*TASK DIRECTIONS*
For this exercise, reproduce the entries below exactly, but only from the line containing "import bpy, bmesh, math" through the line containing "k, u + w / 2 * math.copysign(abs(c)", both included.

*INPUT DATA*
-- -- --

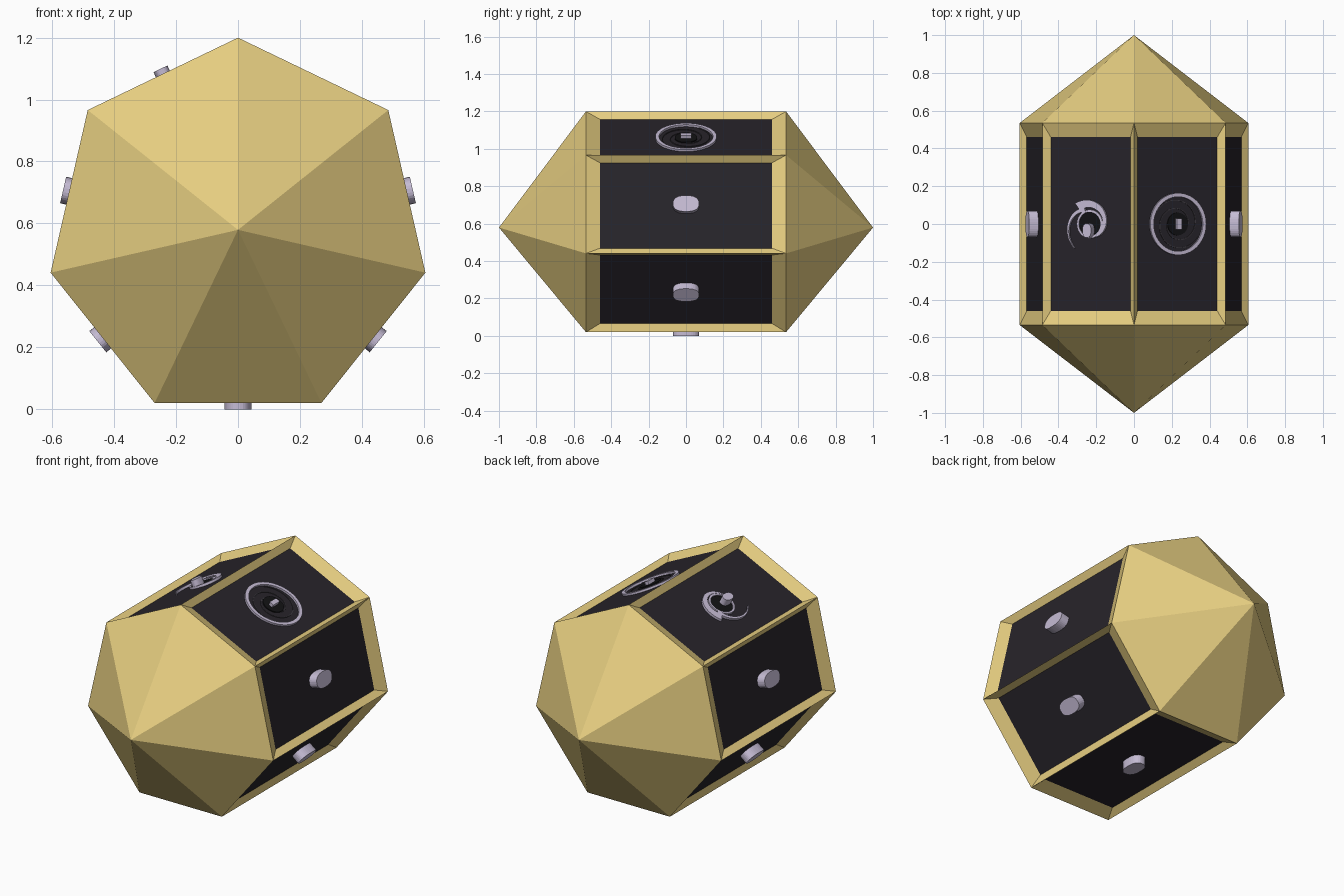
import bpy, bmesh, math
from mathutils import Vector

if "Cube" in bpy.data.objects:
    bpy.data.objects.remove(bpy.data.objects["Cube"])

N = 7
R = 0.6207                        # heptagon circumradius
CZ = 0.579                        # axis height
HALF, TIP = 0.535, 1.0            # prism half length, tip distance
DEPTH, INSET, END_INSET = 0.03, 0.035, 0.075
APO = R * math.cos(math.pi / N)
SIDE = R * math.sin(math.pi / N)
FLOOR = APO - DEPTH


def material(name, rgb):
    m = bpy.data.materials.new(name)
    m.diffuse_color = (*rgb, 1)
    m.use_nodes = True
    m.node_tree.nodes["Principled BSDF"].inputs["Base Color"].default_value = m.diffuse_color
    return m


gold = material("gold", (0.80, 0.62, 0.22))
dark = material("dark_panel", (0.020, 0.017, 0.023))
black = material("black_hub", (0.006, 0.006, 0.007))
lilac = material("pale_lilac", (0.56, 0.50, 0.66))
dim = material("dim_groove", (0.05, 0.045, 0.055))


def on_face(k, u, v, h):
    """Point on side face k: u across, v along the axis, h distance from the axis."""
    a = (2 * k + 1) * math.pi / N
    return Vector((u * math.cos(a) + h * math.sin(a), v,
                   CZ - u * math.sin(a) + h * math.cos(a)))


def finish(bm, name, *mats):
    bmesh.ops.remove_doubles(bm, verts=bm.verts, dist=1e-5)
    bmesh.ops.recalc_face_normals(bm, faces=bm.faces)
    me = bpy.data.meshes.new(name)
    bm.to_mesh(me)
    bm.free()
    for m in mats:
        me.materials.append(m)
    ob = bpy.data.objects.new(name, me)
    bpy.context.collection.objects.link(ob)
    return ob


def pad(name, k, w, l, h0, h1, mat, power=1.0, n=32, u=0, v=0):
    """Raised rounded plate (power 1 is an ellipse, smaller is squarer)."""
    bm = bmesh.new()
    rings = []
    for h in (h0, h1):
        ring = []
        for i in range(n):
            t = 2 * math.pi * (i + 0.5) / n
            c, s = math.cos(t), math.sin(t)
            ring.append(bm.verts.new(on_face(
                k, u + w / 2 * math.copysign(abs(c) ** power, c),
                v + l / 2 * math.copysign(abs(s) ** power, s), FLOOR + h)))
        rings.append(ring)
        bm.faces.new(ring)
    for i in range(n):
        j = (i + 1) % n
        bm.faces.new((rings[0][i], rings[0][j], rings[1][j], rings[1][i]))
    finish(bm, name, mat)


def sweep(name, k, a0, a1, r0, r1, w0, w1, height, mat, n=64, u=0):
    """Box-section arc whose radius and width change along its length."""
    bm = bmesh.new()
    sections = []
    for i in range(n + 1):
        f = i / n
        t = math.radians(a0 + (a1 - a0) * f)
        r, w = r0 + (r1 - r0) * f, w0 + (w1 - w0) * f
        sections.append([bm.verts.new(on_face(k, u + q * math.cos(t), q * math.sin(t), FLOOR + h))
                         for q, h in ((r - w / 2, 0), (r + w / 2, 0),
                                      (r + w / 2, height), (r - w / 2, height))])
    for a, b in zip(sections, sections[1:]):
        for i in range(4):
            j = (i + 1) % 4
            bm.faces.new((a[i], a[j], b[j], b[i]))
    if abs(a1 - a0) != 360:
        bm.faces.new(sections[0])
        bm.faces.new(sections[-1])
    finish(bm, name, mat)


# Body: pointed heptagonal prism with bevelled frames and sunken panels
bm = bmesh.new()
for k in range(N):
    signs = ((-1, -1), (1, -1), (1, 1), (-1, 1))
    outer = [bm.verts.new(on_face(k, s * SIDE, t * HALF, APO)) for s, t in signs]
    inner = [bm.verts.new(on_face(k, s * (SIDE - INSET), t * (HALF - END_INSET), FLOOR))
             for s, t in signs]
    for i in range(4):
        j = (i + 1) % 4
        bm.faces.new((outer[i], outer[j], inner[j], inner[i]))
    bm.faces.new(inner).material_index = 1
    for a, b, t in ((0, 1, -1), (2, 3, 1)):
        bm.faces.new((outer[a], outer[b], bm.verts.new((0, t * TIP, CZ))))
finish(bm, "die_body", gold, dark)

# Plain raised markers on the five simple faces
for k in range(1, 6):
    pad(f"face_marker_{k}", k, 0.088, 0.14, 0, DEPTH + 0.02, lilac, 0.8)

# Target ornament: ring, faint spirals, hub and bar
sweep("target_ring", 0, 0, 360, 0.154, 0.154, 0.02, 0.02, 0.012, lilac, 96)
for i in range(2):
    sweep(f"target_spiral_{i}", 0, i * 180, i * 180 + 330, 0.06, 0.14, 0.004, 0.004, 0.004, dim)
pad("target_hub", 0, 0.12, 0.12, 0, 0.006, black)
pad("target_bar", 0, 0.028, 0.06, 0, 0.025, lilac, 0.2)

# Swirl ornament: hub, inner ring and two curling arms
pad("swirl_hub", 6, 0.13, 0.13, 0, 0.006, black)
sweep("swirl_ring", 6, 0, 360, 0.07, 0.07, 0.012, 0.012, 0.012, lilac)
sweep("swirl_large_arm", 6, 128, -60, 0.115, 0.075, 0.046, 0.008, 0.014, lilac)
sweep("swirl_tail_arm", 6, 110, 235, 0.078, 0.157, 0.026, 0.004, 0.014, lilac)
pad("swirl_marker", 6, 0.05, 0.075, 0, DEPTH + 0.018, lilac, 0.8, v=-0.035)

-- -- --

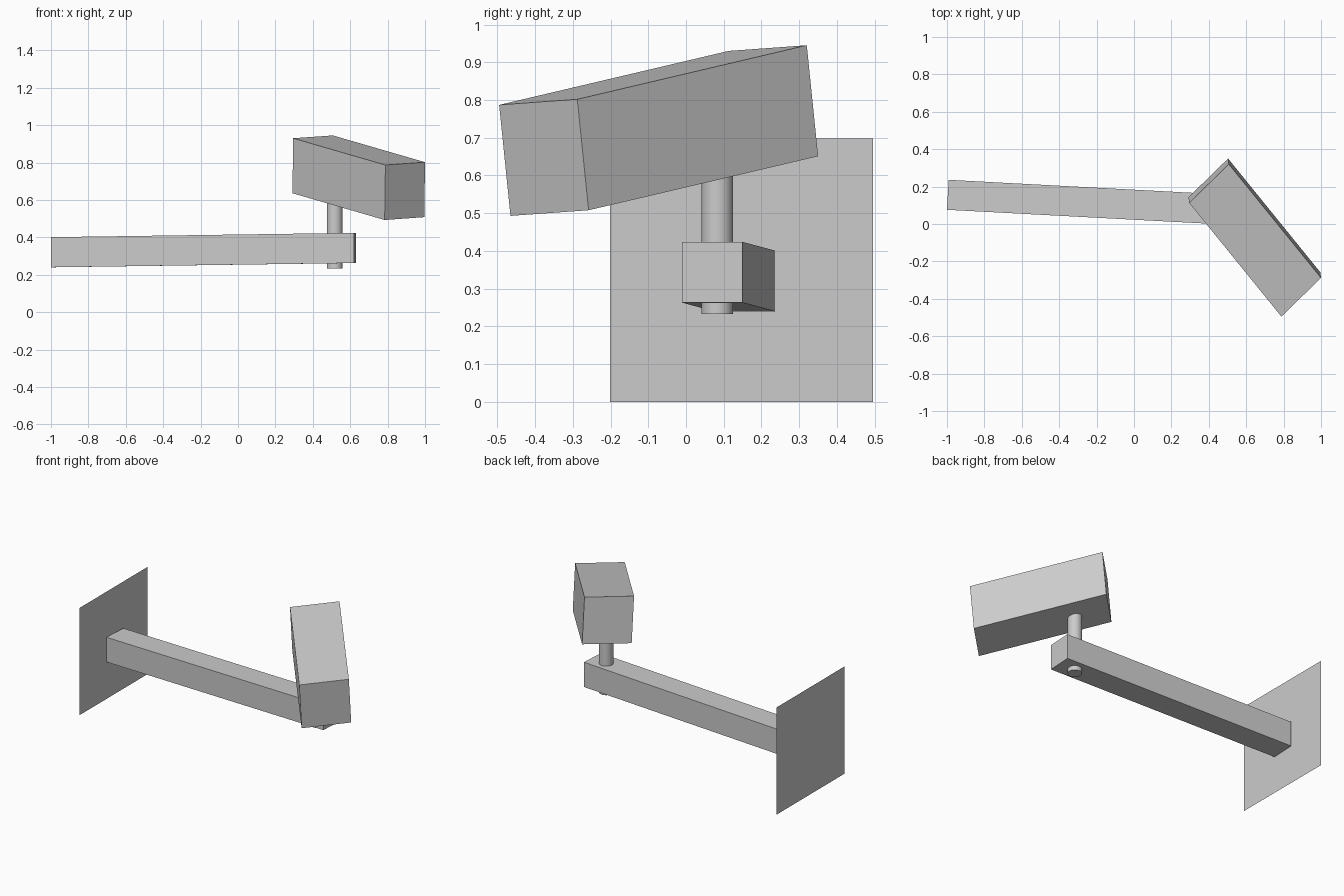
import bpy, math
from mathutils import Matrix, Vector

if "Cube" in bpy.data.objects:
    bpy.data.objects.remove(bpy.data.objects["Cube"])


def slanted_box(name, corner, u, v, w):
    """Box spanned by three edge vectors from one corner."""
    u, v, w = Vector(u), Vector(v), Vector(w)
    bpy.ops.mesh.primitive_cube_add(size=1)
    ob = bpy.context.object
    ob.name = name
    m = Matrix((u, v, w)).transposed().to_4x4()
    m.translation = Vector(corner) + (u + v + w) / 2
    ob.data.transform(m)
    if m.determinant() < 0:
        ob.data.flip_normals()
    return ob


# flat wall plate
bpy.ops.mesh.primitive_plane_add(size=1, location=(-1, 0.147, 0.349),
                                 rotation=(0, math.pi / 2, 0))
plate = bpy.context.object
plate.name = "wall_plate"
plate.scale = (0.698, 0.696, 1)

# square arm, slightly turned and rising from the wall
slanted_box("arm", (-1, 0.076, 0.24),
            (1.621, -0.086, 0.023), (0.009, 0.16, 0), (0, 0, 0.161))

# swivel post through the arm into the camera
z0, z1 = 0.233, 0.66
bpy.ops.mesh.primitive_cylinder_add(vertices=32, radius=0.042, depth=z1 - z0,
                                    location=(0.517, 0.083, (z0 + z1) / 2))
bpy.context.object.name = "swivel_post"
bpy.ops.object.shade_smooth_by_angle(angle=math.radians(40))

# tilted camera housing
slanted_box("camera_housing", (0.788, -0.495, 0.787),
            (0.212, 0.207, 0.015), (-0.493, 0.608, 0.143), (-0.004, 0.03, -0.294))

-- -- --

*ANSWER TO THIS EXERCISE*
import bpy, bmesh, math
from mathutils import Vector

if "Cube" in bpy.data.objects:
    bpy.data.objects.remove(bpy.data.objects["Cube"])

N = 7
R = 0.6207                        # heptagon circumradius
CZ = 0.579                        # axis height
HALF, TIP = 0.535, 1.0            # prism half length, tip distance
DEPTH, INSET, END_INSET = 0.03, 0.035, 0.075
APO = R * math.cos(math.pi / N)
SIDE = R * math.sin(math.pi / N)
FLOOR = APO - DEPTH


def material(name, rgb):
    m = bpy.data.materials.new(name)
    m.diffuse_color = (*rgb, 1)
    m.use_nodes = True
    m.node_tree.nodes["Principled BSDF"].inputs["Base Color"].default_value = m.diffuse_color
    return m


gold = material("gold", (0.80, 0.62, 0.22))
dark = material("dark_panel", (0.020, 0.017, 0.023))
black = material("black_hub", (0.006, 0.006, 0.007))
lilac = material("pale_lilac", (0.56, 0.50, 0.66))
dim = material("dim_groove", (0.05, 0.045, 0.055))


def on_face(k, u, v, h):
    """Point on side face k: u across, v along the axis, h distance from the axis."""
    a = (2 * k + 1) * math.pi / N
    return Vector((u * math.cos(a) + h * math.sin(a), v,
                   CZ - u * math.sin(a) + h * math.cos(a)))


def finish(bm, name, *mats):
    bmesh.ops.remove_doubles(bm, verts=bm.verts, dist=1e-5)
    bmesh.ops.recalc_face_normals(bm, faces=bm.faces)
    me = bpy.data.meshes.new(name)
    bm.to_mesh(me)
    bm.free()
    for m in mats:
        me.materials.append(m)
    ob = bpy.data.objects.new(name, me)
    bpy.context.collection.objects.link(ob)
    return ob


def pad(name, k, w, l, h0, h1, mat, power=1.0, n=32, u=0, v=0):
    """Raised rounded plate (power 1 is an ellipse, smaller is squarer)."""
    bm = bmesh.new()
    rings = []
    for h in (h0, h1):
        ring = []
        for i in range(n):
            t = 2 * math.pi * (i + 0.5) / n
            c, s = math.cos(t), math.sin(t)
            ring.append(bm.verts.new(on_face(
                k, u + w / 2 * math.copysign(abs(c) ** power, c),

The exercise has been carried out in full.